Polish troops have begun building a barbed wire fence along the border between Poland and Belarus to keep out migrants trying to cross into the EU.
The 2.5-metre (8.2-foot) high fence is intended to run 180 kilometres -- nearly half the total length of the forested border between the two countries.
Dozens of soldiers could be seen working on the fence on Friday near the border town of Krynki, where residents were divided about the new barrier.
"I think it's necessary in this situation," said 31-year-old Magda, adding that migrants could apply for asylum at official border checkpoints.
"We see every day how the border guards work here, how much effort they put into it to get the situation under control," she said.
But Marek Epler, a 66-year-old retiree, said: "For people it's not going to be a barrier, because the fence they are putting up, those poles are going to collapse after a few rains".
Thousands of migrants -- mostly from the Middle East -- have crossed or attempted to cross from Belarus into the eastern EU member states of Latvia, Lithuania and Poland in recent months.
The European Union suspects that the flow of migrants is being directed by the Belarusian regime as a form of retaliation against EU sanctions.
Poland and the Baltic states have called it a "hybrid attack" on the entire EU and have vowed to seal the border to prevent migrants getting in, leading to several stand-offs.
Polish border guards on Friday said they had repelled 3,059 attempts to cross the border so far in August, including 55 in the last 24 hours.
Poland in recent days has also doubled to 2,000 soldiers its military contingent along the eastern border to assist the border guard service.
A group of migrants, who according to a charity helping them are all from Afghanistan, has been stranded at the border for nearly three weeks.
Polish guards are preventing them from crossing to make asylum claims, with the government saying that this would be giving in to the "blackmail" of Belarusian strongman Alexander Lukashenko.

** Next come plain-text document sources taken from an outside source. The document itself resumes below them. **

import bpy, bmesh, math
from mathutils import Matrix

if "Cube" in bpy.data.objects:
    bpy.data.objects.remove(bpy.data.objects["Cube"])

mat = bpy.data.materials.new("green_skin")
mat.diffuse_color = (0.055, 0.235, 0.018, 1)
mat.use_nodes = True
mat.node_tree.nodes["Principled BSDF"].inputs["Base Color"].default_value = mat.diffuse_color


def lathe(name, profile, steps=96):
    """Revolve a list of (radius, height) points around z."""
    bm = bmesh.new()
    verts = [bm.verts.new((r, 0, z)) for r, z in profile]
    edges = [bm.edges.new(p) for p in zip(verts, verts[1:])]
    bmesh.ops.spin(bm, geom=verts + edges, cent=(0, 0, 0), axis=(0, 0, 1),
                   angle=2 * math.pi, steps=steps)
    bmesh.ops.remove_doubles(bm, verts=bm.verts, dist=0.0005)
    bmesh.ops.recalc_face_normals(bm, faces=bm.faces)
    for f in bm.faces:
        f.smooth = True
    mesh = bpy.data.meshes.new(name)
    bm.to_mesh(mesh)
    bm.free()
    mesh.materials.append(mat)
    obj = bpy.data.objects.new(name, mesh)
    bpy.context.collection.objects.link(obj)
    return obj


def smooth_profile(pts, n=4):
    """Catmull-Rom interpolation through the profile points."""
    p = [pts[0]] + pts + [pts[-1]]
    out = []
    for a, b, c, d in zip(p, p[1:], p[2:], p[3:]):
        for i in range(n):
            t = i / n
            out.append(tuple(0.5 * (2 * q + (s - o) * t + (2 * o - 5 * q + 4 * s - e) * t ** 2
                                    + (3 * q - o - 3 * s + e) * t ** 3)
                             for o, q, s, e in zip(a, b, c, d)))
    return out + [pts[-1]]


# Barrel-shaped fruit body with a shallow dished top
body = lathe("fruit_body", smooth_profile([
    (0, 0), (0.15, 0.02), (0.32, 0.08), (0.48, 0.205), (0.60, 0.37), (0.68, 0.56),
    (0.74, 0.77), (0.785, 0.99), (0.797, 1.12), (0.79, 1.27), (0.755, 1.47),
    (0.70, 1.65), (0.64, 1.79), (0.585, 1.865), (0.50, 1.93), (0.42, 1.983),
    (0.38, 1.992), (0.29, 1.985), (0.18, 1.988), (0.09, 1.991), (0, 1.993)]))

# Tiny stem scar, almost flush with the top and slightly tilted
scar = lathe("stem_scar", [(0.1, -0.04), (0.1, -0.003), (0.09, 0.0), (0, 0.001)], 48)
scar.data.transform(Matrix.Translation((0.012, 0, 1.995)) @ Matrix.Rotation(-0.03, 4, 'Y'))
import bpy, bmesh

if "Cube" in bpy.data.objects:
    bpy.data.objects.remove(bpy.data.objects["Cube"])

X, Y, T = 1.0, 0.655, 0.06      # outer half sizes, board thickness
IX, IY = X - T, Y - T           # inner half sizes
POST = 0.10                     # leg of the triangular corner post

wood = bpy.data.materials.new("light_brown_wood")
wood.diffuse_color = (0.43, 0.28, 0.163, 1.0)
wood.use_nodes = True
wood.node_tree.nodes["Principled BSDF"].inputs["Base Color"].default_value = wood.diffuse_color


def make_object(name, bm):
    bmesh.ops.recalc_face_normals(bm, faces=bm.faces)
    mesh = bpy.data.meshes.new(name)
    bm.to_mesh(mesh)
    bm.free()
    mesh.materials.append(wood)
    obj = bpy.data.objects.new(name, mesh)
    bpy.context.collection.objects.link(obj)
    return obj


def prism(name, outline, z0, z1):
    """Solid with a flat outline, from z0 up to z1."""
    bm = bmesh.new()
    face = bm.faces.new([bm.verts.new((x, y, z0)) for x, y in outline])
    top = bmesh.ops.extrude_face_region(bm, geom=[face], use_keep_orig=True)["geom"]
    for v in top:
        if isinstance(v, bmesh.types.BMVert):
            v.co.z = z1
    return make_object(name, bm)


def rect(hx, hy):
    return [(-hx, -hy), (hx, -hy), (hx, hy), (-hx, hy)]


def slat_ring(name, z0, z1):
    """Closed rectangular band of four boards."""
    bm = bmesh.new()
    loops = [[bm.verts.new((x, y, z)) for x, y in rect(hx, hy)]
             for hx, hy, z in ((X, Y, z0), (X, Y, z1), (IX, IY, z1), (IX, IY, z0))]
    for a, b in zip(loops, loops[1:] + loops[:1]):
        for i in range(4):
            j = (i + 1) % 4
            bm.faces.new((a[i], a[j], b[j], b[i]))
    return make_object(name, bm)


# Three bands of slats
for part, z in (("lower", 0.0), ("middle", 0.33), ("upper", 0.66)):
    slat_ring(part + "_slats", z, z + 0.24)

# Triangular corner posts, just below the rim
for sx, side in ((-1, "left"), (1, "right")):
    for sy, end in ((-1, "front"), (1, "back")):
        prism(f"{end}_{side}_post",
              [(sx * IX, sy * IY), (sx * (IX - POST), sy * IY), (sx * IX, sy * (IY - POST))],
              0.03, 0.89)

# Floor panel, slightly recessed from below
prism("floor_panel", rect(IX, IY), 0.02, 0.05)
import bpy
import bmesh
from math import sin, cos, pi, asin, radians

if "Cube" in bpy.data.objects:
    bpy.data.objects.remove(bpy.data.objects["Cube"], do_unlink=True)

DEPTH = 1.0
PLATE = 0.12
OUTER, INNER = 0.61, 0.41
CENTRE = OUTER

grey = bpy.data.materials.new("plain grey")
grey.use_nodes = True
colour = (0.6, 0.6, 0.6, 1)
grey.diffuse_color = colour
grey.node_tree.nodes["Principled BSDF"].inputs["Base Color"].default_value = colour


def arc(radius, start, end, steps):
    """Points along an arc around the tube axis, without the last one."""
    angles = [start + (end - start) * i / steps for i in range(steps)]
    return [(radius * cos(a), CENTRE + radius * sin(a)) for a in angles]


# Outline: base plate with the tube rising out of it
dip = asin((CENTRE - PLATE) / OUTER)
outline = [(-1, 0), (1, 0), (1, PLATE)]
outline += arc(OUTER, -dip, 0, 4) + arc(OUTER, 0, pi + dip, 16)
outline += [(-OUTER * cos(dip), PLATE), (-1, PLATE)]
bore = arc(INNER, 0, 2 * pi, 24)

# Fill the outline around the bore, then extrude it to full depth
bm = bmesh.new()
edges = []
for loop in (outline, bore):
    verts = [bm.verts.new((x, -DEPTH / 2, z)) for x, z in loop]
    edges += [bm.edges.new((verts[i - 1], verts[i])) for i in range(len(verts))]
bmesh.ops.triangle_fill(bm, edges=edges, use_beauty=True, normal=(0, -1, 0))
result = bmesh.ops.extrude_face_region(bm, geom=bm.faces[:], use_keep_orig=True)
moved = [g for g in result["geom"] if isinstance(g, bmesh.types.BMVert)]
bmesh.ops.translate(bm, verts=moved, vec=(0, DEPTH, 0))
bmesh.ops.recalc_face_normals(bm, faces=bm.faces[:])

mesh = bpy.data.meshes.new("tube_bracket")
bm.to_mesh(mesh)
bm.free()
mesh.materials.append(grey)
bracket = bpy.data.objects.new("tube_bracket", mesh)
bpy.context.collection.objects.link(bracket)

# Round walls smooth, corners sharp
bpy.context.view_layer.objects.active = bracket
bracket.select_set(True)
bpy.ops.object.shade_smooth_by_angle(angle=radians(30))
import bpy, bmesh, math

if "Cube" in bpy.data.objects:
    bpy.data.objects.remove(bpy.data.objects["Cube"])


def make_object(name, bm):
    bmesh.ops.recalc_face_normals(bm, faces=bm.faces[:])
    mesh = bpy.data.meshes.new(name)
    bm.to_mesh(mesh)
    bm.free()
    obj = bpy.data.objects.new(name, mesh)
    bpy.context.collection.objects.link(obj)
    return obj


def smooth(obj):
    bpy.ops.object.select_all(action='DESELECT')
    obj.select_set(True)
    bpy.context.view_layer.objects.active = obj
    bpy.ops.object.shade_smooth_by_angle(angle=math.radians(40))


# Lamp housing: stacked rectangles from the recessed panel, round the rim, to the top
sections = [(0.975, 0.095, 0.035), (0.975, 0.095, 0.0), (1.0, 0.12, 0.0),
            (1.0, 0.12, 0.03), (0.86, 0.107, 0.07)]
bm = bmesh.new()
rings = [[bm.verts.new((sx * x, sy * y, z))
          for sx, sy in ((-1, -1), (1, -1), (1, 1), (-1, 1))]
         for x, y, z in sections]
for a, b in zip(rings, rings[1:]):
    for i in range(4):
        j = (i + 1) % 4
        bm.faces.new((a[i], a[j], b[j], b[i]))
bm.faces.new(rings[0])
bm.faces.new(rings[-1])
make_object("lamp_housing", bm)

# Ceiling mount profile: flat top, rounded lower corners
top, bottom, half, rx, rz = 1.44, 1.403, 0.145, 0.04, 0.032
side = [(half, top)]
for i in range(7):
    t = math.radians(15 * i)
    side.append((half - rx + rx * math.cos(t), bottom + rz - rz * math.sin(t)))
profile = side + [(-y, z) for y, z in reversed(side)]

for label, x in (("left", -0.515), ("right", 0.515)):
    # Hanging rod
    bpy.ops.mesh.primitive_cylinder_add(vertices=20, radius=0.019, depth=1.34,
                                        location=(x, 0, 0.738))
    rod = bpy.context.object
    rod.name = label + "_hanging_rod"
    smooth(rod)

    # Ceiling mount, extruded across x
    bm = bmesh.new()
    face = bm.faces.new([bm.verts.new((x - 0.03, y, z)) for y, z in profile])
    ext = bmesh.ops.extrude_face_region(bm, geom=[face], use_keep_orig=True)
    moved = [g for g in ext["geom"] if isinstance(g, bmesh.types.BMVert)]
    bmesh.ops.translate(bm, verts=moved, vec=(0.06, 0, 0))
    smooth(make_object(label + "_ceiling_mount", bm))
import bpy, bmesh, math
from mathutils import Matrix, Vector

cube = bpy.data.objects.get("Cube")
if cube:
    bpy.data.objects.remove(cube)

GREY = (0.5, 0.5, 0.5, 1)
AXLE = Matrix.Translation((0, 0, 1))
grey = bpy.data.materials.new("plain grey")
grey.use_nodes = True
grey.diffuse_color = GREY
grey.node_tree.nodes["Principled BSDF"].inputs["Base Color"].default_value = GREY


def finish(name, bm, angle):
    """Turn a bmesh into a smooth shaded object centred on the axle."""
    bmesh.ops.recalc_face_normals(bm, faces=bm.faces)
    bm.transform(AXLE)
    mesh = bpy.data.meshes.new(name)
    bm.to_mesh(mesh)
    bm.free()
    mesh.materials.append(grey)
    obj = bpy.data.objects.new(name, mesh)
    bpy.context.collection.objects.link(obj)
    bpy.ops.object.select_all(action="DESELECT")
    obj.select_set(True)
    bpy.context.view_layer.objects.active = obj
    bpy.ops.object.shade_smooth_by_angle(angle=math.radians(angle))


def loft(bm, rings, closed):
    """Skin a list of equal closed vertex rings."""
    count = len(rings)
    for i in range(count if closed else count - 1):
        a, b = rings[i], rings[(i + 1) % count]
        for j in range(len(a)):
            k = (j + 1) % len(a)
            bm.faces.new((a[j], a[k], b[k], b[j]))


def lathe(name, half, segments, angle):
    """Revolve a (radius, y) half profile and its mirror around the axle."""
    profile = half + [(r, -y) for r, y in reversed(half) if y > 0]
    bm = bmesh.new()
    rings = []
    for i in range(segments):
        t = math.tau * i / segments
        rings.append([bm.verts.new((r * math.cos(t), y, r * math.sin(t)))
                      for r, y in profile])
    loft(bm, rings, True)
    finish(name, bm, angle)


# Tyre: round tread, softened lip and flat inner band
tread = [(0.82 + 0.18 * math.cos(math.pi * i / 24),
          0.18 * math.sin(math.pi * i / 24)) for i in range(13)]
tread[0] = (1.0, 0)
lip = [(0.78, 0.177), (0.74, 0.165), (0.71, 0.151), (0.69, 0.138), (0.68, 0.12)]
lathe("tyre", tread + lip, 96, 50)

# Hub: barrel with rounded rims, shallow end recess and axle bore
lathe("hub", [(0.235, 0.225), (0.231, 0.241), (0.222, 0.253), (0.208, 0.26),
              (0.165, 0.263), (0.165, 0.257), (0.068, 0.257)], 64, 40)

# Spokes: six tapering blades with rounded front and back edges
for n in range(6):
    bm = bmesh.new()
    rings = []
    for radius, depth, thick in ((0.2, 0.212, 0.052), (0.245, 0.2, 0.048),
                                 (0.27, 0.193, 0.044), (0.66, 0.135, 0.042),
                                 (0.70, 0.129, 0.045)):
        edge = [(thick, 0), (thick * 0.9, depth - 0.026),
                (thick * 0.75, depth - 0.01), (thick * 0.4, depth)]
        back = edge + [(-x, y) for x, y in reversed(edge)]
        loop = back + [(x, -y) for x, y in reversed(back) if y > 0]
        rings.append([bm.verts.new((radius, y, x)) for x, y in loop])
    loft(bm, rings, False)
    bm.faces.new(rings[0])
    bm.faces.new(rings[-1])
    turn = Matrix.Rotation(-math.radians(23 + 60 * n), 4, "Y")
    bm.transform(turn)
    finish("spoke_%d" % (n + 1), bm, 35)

The UN refugee agency, the Council of Europe and the European Court of Human Rights have all urged Poland to provide humanitarian aid to the migrants.
But Poland has said it can only provide assistance with the consent of Belarusian authorities.
Polish officials say the migrants are camped out just a few centimetres into Belarusian territory.